I was a Regulatory Economist at the U.S. Food and Drug Administration from 2014 to 2016, where I conducted regulatory impact analyses of regulations that governed food safety, drug safety and effectiveness, and tobacco product manufacturing practices.
From 2012 to 2014, I was affiliated with the European University Institute (EUI) as a Max Weber Fellow in the Department of Economics. While at the EUI, my research mainly focused on health policy evaluation. I also taught a Ph.D. course on health economics at the EUI in 2013 and 2014. I received a Teaching Certificate from the EUI's Max Weber Program in 2014.
Between June and November 2014, I was also a Postdoctoral Researcher at the Athens University of Economics and Business, where I conducted a study of how Greece's adoption of the Euro in 2001 affected Greek firm-level exports.

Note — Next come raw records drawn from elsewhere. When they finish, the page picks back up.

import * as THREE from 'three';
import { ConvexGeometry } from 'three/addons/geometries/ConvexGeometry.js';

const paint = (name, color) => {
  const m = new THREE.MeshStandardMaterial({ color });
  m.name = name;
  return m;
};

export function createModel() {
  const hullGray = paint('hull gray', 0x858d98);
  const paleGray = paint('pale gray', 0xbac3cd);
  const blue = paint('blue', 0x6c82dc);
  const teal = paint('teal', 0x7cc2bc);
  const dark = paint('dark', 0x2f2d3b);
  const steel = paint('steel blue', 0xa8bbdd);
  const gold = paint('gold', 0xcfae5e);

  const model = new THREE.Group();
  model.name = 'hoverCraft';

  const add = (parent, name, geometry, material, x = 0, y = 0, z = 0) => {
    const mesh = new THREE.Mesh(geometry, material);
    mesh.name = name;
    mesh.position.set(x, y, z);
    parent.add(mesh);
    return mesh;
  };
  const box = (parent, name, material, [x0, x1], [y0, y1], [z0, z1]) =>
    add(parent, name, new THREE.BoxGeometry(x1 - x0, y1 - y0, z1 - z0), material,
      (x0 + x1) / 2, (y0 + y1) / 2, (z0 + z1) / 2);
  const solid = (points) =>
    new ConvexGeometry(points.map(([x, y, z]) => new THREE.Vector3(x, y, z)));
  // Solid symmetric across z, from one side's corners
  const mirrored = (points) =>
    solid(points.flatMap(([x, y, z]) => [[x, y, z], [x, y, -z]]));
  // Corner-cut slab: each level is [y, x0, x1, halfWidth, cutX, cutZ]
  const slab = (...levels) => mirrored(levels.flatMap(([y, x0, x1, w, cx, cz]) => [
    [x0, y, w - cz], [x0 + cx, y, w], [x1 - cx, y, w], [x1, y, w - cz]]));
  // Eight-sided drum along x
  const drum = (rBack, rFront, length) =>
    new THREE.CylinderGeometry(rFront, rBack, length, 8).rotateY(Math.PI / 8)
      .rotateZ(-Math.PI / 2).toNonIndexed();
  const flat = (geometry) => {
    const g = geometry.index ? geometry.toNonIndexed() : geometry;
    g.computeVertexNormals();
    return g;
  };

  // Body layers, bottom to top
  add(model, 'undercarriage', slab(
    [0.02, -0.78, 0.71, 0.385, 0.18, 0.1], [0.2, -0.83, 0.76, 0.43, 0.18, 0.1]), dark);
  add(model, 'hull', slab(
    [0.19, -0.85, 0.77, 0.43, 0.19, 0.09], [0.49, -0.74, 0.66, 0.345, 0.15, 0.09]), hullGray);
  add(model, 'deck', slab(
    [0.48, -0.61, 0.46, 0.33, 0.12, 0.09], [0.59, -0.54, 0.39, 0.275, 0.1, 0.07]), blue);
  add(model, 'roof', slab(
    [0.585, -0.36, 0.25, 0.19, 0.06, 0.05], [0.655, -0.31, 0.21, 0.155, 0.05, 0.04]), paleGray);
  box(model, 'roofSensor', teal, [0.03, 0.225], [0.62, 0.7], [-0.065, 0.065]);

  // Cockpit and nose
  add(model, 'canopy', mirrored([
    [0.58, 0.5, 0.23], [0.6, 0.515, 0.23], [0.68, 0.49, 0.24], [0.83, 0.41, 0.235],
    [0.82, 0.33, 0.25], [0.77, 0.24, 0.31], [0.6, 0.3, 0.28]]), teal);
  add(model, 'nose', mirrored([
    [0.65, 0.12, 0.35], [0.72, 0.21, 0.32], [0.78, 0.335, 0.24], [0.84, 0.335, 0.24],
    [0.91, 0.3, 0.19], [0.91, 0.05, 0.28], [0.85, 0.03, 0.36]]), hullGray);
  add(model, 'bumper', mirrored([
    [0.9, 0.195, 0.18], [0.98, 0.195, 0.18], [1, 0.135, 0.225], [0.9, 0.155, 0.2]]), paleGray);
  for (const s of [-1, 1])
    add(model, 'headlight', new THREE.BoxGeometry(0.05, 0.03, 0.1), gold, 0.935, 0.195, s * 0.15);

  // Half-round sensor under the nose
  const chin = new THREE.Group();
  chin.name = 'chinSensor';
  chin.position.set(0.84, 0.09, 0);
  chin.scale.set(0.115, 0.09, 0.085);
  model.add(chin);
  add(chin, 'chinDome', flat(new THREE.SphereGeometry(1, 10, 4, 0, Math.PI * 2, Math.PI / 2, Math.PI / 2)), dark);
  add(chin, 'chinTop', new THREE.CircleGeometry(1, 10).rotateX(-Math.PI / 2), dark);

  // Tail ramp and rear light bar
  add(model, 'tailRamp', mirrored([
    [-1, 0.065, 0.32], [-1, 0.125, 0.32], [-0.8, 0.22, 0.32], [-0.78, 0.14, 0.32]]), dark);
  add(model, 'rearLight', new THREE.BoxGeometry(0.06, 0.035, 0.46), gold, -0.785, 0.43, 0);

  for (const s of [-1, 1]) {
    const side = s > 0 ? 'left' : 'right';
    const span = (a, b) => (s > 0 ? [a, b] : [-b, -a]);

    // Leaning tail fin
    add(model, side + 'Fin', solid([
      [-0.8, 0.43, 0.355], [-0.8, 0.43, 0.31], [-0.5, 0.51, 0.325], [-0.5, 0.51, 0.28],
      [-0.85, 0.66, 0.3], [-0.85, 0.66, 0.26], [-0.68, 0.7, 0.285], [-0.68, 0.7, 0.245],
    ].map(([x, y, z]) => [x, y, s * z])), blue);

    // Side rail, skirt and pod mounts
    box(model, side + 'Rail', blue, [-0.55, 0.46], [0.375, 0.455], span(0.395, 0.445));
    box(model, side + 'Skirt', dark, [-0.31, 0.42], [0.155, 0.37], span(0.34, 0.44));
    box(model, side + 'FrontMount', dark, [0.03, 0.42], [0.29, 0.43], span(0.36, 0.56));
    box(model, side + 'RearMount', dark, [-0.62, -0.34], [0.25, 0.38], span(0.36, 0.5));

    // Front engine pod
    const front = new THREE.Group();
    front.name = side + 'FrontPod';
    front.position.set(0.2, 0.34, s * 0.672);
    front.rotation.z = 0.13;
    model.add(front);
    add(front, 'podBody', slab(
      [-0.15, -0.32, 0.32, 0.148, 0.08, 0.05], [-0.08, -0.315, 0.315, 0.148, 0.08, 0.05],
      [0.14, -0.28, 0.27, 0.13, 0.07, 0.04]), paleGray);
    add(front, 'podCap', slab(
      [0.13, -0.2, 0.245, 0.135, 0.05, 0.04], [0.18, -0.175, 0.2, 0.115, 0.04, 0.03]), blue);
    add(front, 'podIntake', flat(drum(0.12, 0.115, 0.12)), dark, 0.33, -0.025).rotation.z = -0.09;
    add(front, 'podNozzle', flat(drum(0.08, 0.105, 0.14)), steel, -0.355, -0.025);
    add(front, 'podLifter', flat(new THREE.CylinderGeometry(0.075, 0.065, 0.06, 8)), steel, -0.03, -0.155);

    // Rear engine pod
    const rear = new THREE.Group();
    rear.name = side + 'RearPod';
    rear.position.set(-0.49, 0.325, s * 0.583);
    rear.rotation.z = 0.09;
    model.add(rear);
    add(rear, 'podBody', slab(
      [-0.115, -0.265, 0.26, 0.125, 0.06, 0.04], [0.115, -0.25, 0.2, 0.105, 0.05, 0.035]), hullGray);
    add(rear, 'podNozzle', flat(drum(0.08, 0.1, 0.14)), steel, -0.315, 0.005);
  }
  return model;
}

I obtained my Ph.D. in Economics from The Ohio State University (OSU) in 2012. In my main dissertation chapter, I studied whether intra-household resource allocation decisions respond to a child's health at birth—a proxy for a child’s unobserved endowment—and whether the response is heterogeneous with respect to a mother's education or income level. During my graduate studies at OSU, I worked as a teaching assistant and as an independent instructor for a variety of undergraduate courses. I was awarded a departmental citation for excellence in teaching in 2010.